#### Problem:
Among the entries that follow, the required portion opens with the line containing "[((.225, -.15, .235), .008, -.025)], True)" and closes with the line containing "[(t, .24 + (z - .24)". Give that portion again exactly, and nothing else.

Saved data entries
--

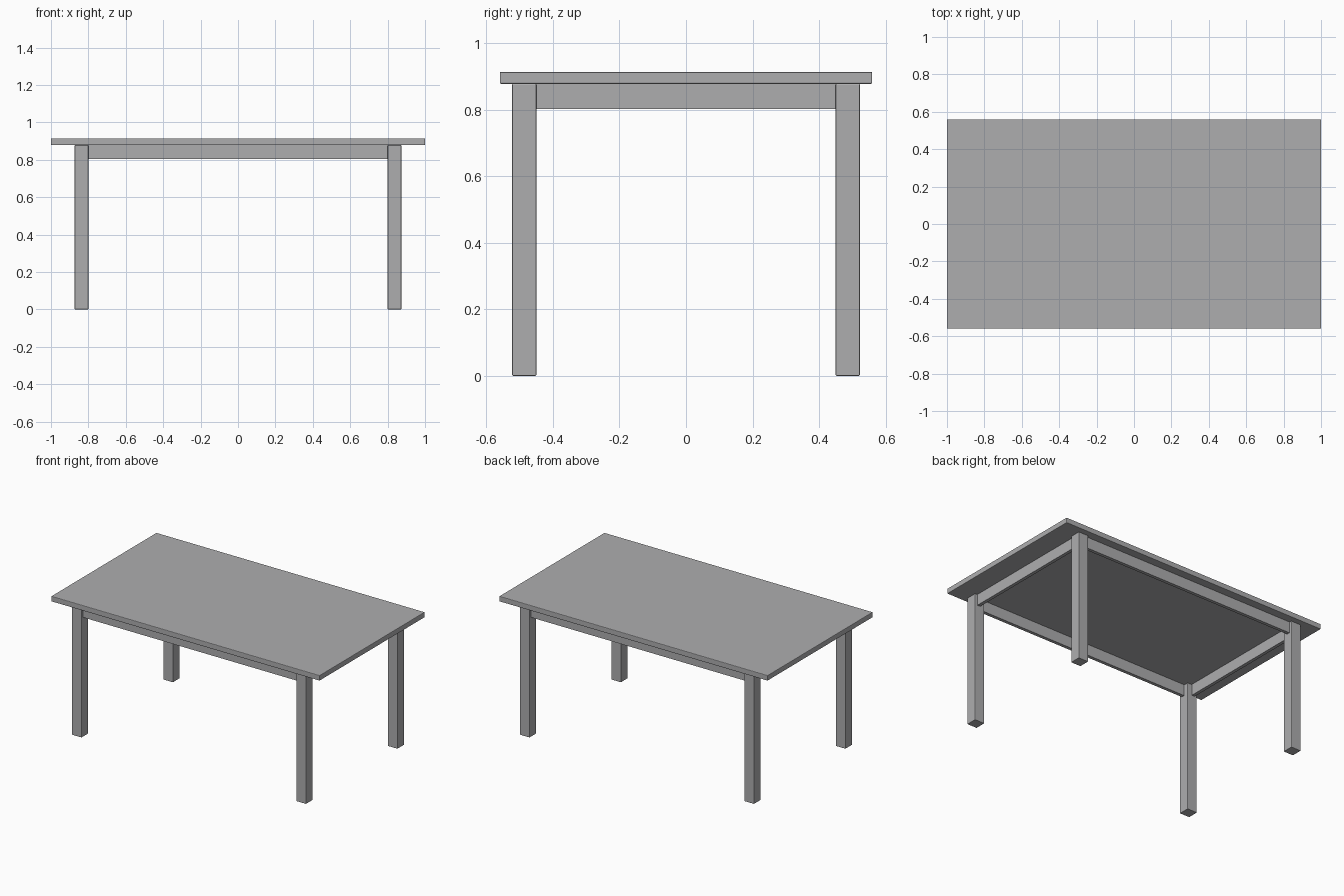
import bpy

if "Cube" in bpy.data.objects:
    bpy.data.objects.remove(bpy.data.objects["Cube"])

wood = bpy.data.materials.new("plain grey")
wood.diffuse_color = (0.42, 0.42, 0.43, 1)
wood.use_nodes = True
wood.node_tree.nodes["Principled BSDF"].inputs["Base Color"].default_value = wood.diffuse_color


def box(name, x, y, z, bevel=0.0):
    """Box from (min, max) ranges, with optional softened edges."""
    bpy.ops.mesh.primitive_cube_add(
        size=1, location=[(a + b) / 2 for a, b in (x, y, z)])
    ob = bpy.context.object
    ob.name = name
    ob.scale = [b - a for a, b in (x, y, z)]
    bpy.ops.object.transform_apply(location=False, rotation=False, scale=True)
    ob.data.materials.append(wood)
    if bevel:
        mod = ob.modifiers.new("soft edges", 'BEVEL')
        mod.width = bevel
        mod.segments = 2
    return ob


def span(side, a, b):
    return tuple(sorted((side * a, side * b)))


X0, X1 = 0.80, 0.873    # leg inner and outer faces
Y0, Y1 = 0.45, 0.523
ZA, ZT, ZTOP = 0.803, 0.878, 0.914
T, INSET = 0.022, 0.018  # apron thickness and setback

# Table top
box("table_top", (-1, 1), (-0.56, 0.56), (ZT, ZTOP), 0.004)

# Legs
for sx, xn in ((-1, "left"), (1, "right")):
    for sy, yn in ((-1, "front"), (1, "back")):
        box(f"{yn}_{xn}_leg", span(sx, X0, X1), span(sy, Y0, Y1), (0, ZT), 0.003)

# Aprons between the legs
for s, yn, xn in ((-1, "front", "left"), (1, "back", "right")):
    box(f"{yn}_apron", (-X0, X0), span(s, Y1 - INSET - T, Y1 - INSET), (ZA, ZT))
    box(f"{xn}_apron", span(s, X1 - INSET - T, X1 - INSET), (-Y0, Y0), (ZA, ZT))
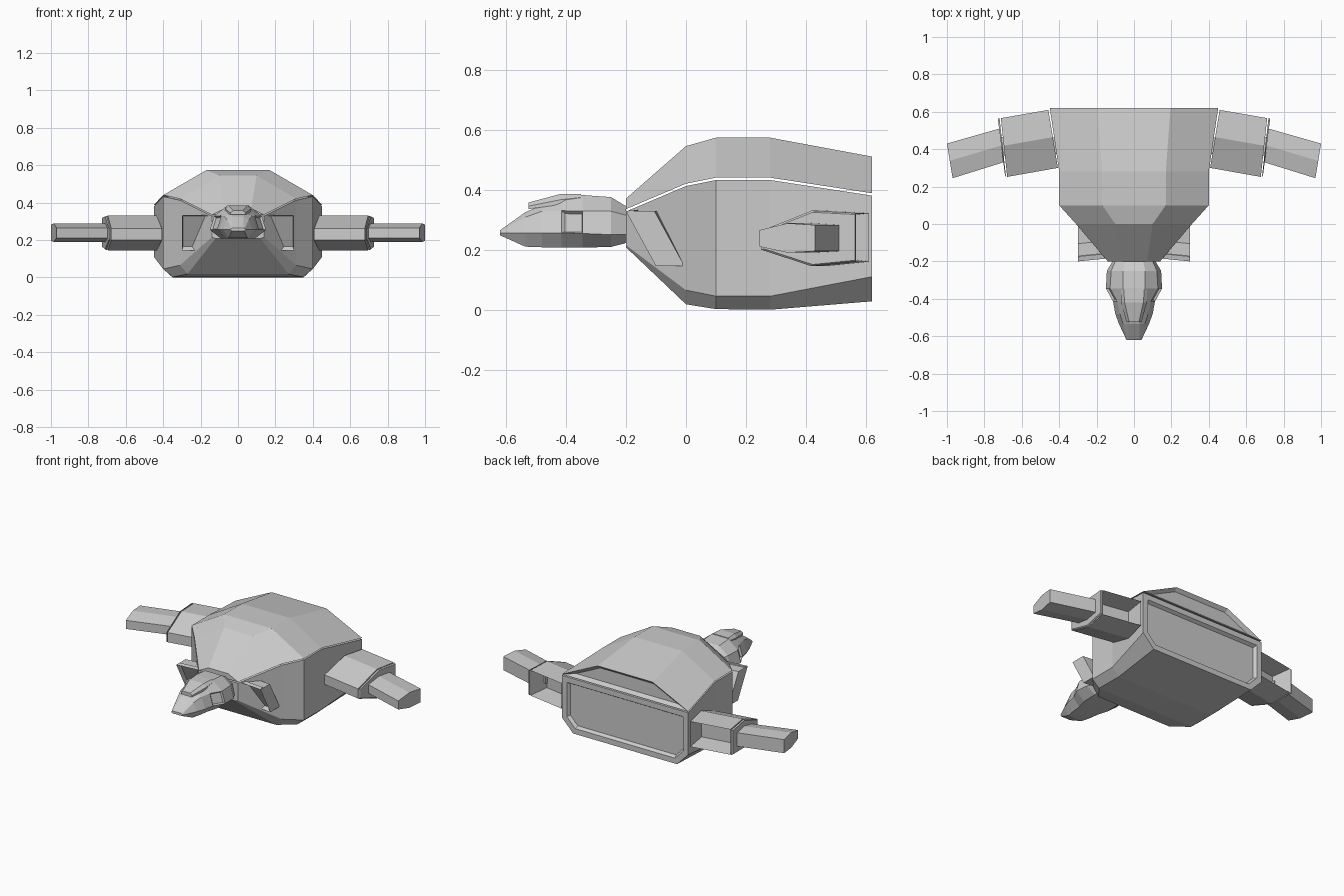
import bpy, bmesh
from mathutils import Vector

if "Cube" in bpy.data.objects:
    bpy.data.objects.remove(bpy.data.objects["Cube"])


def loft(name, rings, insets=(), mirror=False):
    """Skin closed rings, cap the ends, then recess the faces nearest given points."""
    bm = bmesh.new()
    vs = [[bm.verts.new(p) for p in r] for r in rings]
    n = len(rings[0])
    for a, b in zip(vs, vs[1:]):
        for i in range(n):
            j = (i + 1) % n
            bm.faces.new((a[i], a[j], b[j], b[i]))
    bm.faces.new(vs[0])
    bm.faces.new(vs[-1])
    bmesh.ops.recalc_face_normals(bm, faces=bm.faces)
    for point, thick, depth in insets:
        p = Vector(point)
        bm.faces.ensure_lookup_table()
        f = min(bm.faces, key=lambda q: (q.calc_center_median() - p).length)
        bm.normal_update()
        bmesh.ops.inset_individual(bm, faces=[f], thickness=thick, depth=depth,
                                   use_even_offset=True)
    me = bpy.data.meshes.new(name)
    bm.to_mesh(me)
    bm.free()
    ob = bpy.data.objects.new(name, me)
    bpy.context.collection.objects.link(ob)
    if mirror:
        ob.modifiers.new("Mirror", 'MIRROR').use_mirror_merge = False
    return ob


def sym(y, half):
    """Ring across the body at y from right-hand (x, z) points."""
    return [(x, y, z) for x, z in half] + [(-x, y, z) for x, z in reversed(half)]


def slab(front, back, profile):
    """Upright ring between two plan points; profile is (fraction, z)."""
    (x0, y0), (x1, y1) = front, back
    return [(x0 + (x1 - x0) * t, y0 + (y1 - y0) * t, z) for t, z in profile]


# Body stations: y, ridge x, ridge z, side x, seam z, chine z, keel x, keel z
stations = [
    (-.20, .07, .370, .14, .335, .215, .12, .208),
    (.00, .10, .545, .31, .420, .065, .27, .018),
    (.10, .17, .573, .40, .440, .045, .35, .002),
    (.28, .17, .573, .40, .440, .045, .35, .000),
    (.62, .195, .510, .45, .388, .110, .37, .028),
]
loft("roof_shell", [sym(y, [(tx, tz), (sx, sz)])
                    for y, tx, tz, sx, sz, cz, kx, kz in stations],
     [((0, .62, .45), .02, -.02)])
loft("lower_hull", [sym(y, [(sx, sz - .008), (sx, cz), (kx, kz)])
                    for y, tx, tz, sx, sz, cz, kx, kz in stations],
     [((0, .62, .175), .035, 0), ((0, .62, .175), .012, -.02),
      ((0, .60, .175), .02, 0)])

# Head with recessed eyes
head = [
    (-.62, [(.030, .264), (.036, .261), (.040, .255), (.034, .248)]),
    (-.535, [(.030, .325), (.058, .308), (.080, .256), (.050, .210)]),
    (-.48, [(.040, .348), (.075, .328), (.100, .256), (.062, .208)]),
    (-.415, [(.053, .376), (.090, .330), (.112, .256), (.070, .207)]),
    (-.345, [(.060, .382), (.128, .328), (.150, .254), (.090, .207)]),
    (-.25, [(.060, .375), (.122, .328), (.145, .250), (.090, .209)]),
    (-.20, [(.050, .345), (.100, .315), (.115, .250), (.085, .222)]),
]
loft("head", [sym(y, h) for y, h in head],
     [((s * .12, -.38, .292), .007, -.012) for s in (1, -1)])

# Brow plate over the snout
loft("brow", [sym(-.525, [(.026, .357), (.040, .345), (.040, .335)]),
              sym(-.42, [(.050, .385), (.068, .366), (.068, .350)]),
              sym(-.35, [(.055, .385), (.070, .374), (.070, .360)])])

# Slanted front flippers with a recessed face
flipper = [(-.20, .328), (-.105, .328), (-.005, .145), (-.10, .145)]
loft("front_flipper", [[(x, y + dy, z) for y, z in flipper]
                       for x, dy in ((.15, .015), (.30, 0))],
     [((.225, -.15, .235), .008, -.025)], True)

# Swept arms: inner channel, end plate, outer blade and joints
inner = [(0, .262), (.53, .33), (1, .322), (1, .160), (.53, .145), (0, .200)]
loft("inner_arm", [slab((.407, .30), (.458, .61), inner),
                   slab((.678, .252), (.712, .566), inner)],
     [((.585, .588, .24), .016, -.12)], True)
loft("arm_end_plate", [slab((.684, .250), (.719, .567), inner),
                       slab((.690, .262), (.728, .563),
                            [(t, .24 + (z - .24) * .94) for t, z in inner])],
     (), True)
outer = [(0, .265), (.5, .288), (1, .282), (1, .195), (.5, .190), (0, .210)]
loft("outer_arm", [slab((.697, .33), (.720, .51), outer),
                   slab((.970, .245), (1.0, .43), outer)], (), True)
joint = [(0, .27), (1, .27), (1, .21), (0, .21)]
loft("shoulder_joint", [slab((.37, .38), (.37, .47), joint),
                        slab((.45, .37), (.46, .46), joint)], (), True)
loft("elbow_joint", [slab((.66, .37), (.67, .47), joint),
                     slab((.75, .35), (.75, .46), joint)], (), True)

--

#### Task result:
     [((.225, -.15, .235), .008, -.025)], True)

# Swept arms: inner channel, end plate, outer blade and joints
inner = [(0, .262), (.53, .33), (1, .322), (1, .160), (.53, .145), (0, .200)]
loft("inner_arm", [slab((.407, .30), (.458, .61), inner),
                   slab((.678, .252), (.712, .566), inner)],
     [((.585, .588, .24), .016, -.12)], True)
loft("arm_end_plate", [slab((.684, .250), (.719, .567), inner),
                       slab((.690, .262), (.728, .563),
                            [(t, .24 + (z - .24) * .94) for t, z in inner])],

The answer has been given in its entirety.